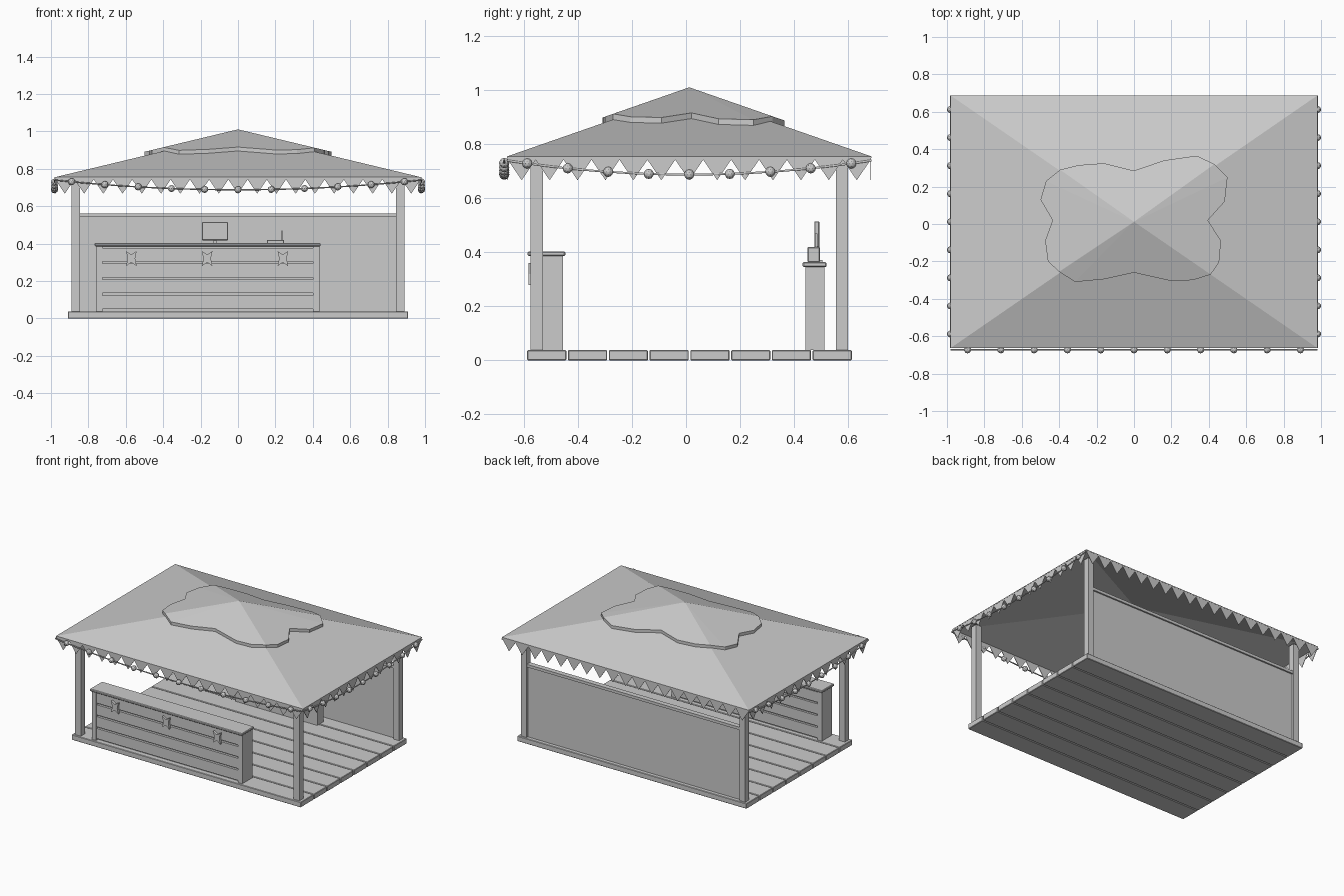
import bpy, bmesh, math
from mathutils import Vector, Matrix

if "Cube" in bpy.data.objects:
    bpy.data.objects.remove(bpy.data.objects["Cube"], do_unlink=True)

grey = bpy.data.materials.new("plain_grey")
grey.use_nodes = True
COLOUR = (0.6, 0.6, 0.6, 1)
grey.diffuse_color = COLOUR
grey.node_tree.nodes["Principled BSDF"].inputs["Base Color"].default_value = COLOUR

CY = 0.012                      # roof centre in y
HX, HY = 0.98, 0.675            # roof half sizes
EAVE, APEX = 0.755, 0.99


def finish(bm, name):
    bmesh.ops.recalc_face_normals(bm, faces=bm.faces)
    mesh = bpy.data.meshes.new(name)
    bm.to_mesh(mesh)
    bm.free()
    mesh.materials.append(grey)
    ob = bpy.data.objects.new(name, mesh)
    bpy.context.collection.objects.link(ob)
    return ob


def box(name, x0, x1, y0, y1, z0, z1, bevel=0.0):
    bm = bmesh.new()
    size = Matrix.Diagonal((x1 - x0, y1 - y0, z1 - z0, 1))
    mid = Matrix.Translation(((x0 + x1) / 2, (y0 + y1) / 2, (z0 + z1) / 2))
    bmesh.ops.create_cube(bm, size=1, matrix=mid @ size)
    if bevel:
        bmesh.ops.bevel(bm, geom=bm.edges[:], offset=bevel, segments=1, affect='EDGES')
    return finish(bm, name)


def roof_z(x, y):
    return APEX - (APEX - EAVE) * max(abs(x) / HX, abs(y - CY) / HY)


def canopy(name, outline, lift, thick):
    """Fan from the apex to an outline lying on the roof slopes, given thickness."""
    bm = bmesh.new()
    layers = []
    for dz in (lift, lift - thick):
        tip = bm.verts.new((0, CY, APEX + dz))
        ring = [bm.verts.new((x, y, roof_z(x, y) + dz)) for x, y in outline]
        layers.append(ring)
        for a, b in zip(ring, ring[1:] + ring[:1]):
            bm.faces.new((tip, a, b))
    top, low = layers
    for i in range(len(top)):
        j = (i + 1) % len(top)
        bm.faces.new((top[i], low[i], low[j], top[j]))
    return finish(bm, name)


# Floor planks
for i in range(8):
    y = -0.588 + i * 0.151
    box("floor_plank", -0.91, 0.91, y, y + 0.145, 0, 0.038, 0.003)

# Corner posts
for x in (-0.89, 0.845):
    for y in (-0.575, 0.555):
        box("corner_post", x, x + 0.045, y, y + 0.045, 0.038, 0.765)

# Back wall and its rail
box("back_wall", -0.85, 0.85, 0.572, 0.586, 0.038, 0.545)
box("back_wall_rail", -0.85, 0.85, 0.56, 0.597, 0.542, 0.562)

# Hipped roof and the wavy layer on top
corners = [(-HX, CY - HY), (HX, CY - HY), (HX, CY + HY), (-HX, CY + HY)]
canopy("roof", corners, 0, 0.006)
wavy = [(0, .285), (.16, .34), (.335, .365), (.43, .32), (.5, .25), (.485, .12),
        (.395, .02), (.465, -.09), (.455, -.205), (.41, -.27), (.315, -.3),
        (.2, -.305), (0, -.26), (-.16, -.295), (-.315, -.31), (-.4, -.255),
        (-.46, -.2), (-.475, -.09), (-.435, .02), (-.5, .13), (-.47, .23),
        (-.395, .29), (-.295, .315), (-.16, .325)]
canopy("roof_top_layer", wavy, 0.021, 0.023)


# Pennant trim along each eave
def pennants(name, start, end, count):
    a, b = Vector((*start, EAVE)), Vector((*end, EAVE))
    step = (b - a) / count
    drop, tip = Vector((0, 0, -0.012)), Vector((0, 0, -0.088))
    bm = bmesh.new()
    for i in range(count):
        p = a + step * i
        q = p + step
        points = (p, p + drop, (p + q) / 2 + tip, q + drop, q)
        bm.faces.new([bm.verts.new(v) for v in points])
    bmesh.ops.remove_doubles(bm, verts=bm.verts[:], dist=0.0001)
    ob = finish(bm, name)
    mod = ob.modifiers.new("thickness", 'SOLIDIFY')
    mod.thickness = 0.003
    mod.offset = 0


ex = HX - 0.003
y0, y1 = CY - HY + 0.003, CY + HY - 0.003
pennants("front_pennants", (-ex, y0), (ex, y0), 19)
pennants("back_pennants", (-ex, y1), (ex, y1), 19)
pennants("left_pennants", (ex, y0), (ex, y1), 13)
pennants("right_pennants", (-ex, y0), (-ex, y1), 13)


# Sagging light strings with round bulbs
def light_string(name, start, end, bulbs, reach):
    a, b = Vector((*start, 0)), Vector((*end, 0))

    def at(t):
        return a.lerp(b, (t + 1) / 2) + Vector((0, 0, 0.688 + 0.052 * t * t))

    curve = bpy.data.curves.new(name + "_wire", 'CURVE')
    curve.dimensions = '3D'
    curve.bevel_depth = 0.004
    curve.bevel_resolution = 1
    spline = curve.splines.new('POLY')
    spline.points.add(24)
    for i, point in enumerate(spline.points):
        point.co = (*at(i / 12 - 1), 1)
    curve.materials.append(grey)
    wire = bpy.data.objects.new(name + "_wire", curve)
    bpy.context.collection.objects.link(wire)
    bm = bmesh.new()
    for i in range(bulbs):
        t = reach * (2 * i / (bulbs - 1) - 1)
        bmesh.ops.create_icosphere(bm, subdivisions=2, radius=0.019,
                                   matrix=Matrix.Translation(at(t)))
    finish(bm, name + "_bulbs")


light_string("front_lights", (-HX, -0.673), (HX, -0.673), 11, 0.908)
for side, x in (("left", 0.981), ("right", -0.981)):
    light_string(side + "_lights", (x, CY - HY), (x, CY + HY), 9, 0.889)

# Front counter: end panels, slats around a recessed core, and a top
for x in (-0.76, 0.4):
    box("counter_end", x, x + 0.035, -0.572, -0.455, 0.038, 0.388)
box("counter_core", -0.73, 0.405, -0.55, -0.475, 0.038, 0.386)
for i in range(4):
    z = 0.05 + i * 0.085
    box("counter_slat", -0.725, 0.4, -0.567, -0.46, z, z + 0.073)
box("counter_top", -0.767, 0.442, -0.586, -0.447, 0.386, 0.403, 0.004)

# Notched ribbons on the counter front
for x in (-0.57, -0.165, 0.24):
    half = [(0, 0.342), (0.028, 0.36), (0.02, 0.32), (0.028, 0.28), (0, 0.3)]
    outline = half + [(-px, pz) for px, pz in half[3:0:-1]]
    bm = bmesh.new()
    face = bm.faces.new([bm.verts.new((x + px, -0.584, pz)) for px, pz in outline])
    out = bmesh.ops.extrude_face_region(bm, geom=[face])
    moved = [v for v in out["geom"] if isinstance(v, bmesh.types.BMVert)]
    bmesh.ops.translate(bm, verts=moved, vec=(0, 0.018, 0))
    finish(bm, "counter_ribbon")

# Back counter
box("back_counter", -0.33, 0.32, 0.442, 0.513, 0.038, 0.345)
box("back_counter_top", -0.34, 0.33, 0.432, 0.52, 0.345, 0.364, 0.004)

# Screen on its stand
box("screen_foot", -0.155, -0.09, 0.46, 0.505, 0.364, 0.372)
box("screen_stand", -0.13, -0.115, 0.48, 0.492, 0.37, 0.42)
box("screen", -0.192, -0.054, 0.475, 0.494, 0.418, 0.515, 0.003)

# Small cash box with an upright rod
box("cash_box", 0.155, 0.247, 0.45, 0.496, 0.364, 0.42, 0.003)
box("cash_box_rod", 0.232, 0.238, 0.478, 0.486, 0.415, 0.47)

┄┄┄┄┄┄┄┄┄┄┄┄┄┄┄┄┄┄┄┄

**PROBLEM TO SOLVE**
Going through the listing above, tally the lines that contain the word "start" and report the total alone.

**EXERCISE ANSWER**
4